Were they not monitoring what Akron Payroll was up to? Did they not receive regular updates about which payroll taxes had been paid and how often?
Of course, you assume when you hire a firm to process your payroll and submit your payroll taxes that they will do it in a competent and trustworthy manner. No one starts such a business relationship with the expectation of being ripped off. What measures would you put in place anyway to prevent such a fraud and keep your company in good standing with the taxing authorities?
Yes, it’s true that you might be under pressure to conduct due diligence quickly on potential new vendors to work with to support your operations. Although doing such homework might take time, it will most likely be of great benefit down the road.

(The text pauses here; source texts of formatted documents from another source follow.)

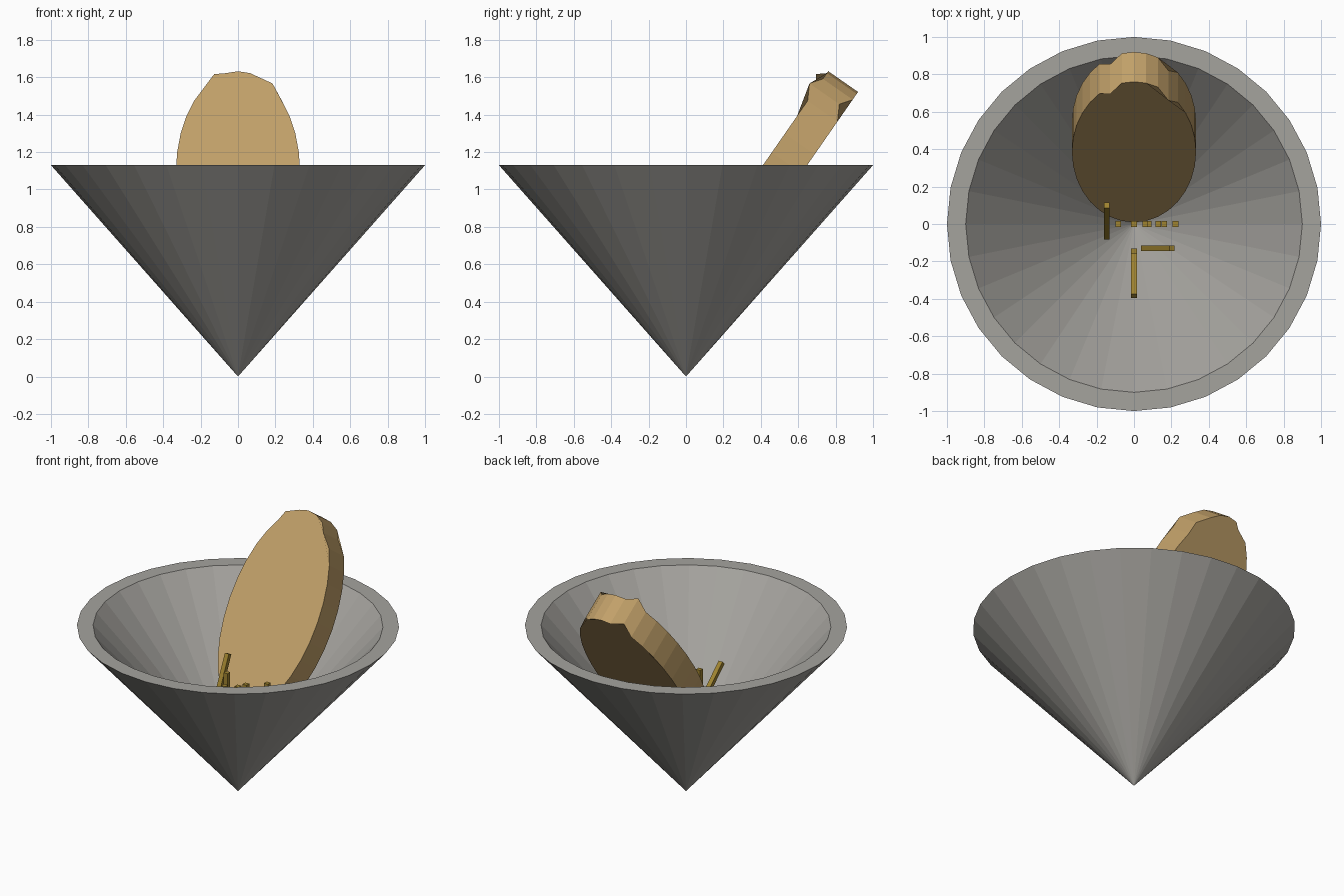
import bpy, bmesh, math
from mathutils import Vector

if "Cube" in bpy.data.objects:
    bpy.data.objects.remove(bpy.data.objects["Cube"])


def material(name, rgb):
    m = bpy.data.materials.new(name)
    lin = [(c / 255 / 12.92) if c < 11 else ((c / 255 + 0.055) / 1.055) ** 2.4 for c in rgb]
    m.diffuse_color = (*lin, 1)
    m.use_nodes = True
    m.node_tree.nodes["Principled BSDF"].inputs["Base Color"].default_value = m.diffuse_color
    return m


grey = material("stone_grey", (165, 163, 158))
tan = material("toasted_tan", (193, 160, 105))
mustard = material("mustard", (160, 132, 48))


def finish(name, bm, mat):
    bmesh.ops.recalc_face_normals(bm, faces=bm.faces)
    me = bpy.data.meshes.new(name)
    bm.to_mesh(me)
    bm.free()
    me.materials.append(mat)
    ob = bpy.data.objects.new(name, me)
    bpy.context.collection.objects.link(ob)
    return ob


SIDES = 32
RIM_Z = 1.13


def ring(bm, r, z):
    return [bm.verts.new((r * math.sin(2 * math.pi * i / SIDES),
                          r * math.cos(2 * math.pi * i / SIDES), z)) for i in range(SIDES)]


# Cone bowl: outer cone, flat rim, inner cone
bm = bmesh.new()
outer, inner = ring(bm, 1.0, RIM_Z), ring(bm, 0.9, RIM_Z)
tip, pit = bm.verts.new((0, 0, 0)), bm.verts.new((0, 0, 0.113))
for i in range(SIDES):
    j = (i + 1) % SIDES
    bm.faces.new((outer[i], outer[j], tip))
    bm.faces.new((outer[i], outer[j], inner[j], inner[i]))
    bm.faces.new((inner[i], inner[j], pit))
finish("cone_bowl", bm, grey)

# Leaning oval slab with two rim columns nudged forward
along = Vector((0, 0.57, 0.82)).normalized()
normal = Vector((0, -0.82, 0.57)).normalized()
centre = Vector((0, 0.385, 1.092))
nudge = {3: 0.045, SIDES - 2: 0.045}
bm = bmesh.new()
front, back = [], []
for i in range(SIDES):
    a = 2 * math.pi * i / SIDES
    p = centre + Vector((0.332 * math.sin(a), 0, 0)) + along * 0.658 * math.cos(a)
    p += normal * nudge.get(i, 0)
    front.append(bm.verts.new(p))
    back.append(bm.verts.new(p - normal * 0.194))
bm.faces.new(front)
bm.faces.new(back[::-1])
for i in range(SIDES):
    j = (i + 1) % SIDES
    bm.faces.new((front[i], back[i], back[j], front[j]))
finish("leaning_slab", bm, tan)


# Thin square sticks, each from a bottom point to a top point
def stick(name, bottom, top, w=0.03):
    b, t = Vector(bottom), Vector(top)
    d = (t - b).normalized()
    side = Vector((1, 0, 0)) if abs(d.x) < 0.1 else Vector((0, 1, 0))
    other = d.cross(side).normalized()
    bm = bmesh.new()
    ends = [[bm.verts.new(p + (side * sx + other * sy) * w / 2)
             for sx, sy in ((-1, -1), (1, -1), (1, 1), (-1, 1))] for p in (b, t)]
    for e in ends:
        bm.faces.new(e)
    for i in range(4):
        j = (i + 1) % 4
        bm.faces.new((ends[0][i], ends[0][j], ends[1][j], ends[1][i]))
    finish(name, bm, mustard)


upright = [(-0.085, 0, 0.79), (0, 0, 0.72), (0.06, 0, 0.75), (0.078, 0, 0.70),
           (0.13, 0, 0.70), (0.162, 0, 0.71), (0.222, 0, 0.80), (0, -0.145, 0.78)]
for n, (x, y, z) in enumerate(upright):
    stick(f"upright_stick_{n + 1}", (x, y, z - 0.4), (x, y, z))
stick("leaning_stick_back", (-0.145, -0.07, 0.49), (-0.145, 0.1, 0.865))
stick("leaning_stick_front", (0, -0.16, 0.53), (0, -0.385, 0.735))
stick("leaning_stick_side", (0.05, -0.13, 0.40), (0.203, -0.13, 0.74))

Some Questions to Ask before Hiring a Payroll Firm
- Did you get a professional or personal referral for the firm, and if so who made it?
- Did you carefully research their license(s) to practice? Do they have good legal standing?
- What is their general reputation, and have they ever had any documented ethical issues?
- How long have they been in business?
Do you have Good Systems in Place to make Monitoring Easier
- Do you have the necessary systems in place to make it easy to audit employee time off taken? Or quick access to the records of severed employees?
- Are timesheet, time off taken and time off balance records on paper stuffed in file cabinets?
- Or do you have electronic web-based records of employee hours and balance history?
Pacific Timesheet has automated payroll timesheet, time off and absence management systems that will make it easier to track and reconcile employee work hours, time off taken hours and time off balance data with your payroll. By automating the integraton of employee payroll timesheet data with your payroll, you can eliminate a major cog in the wheel of payroll fraud.
Tell us what your experiences have been with payrol fraud and what steps you recommend to prevent it.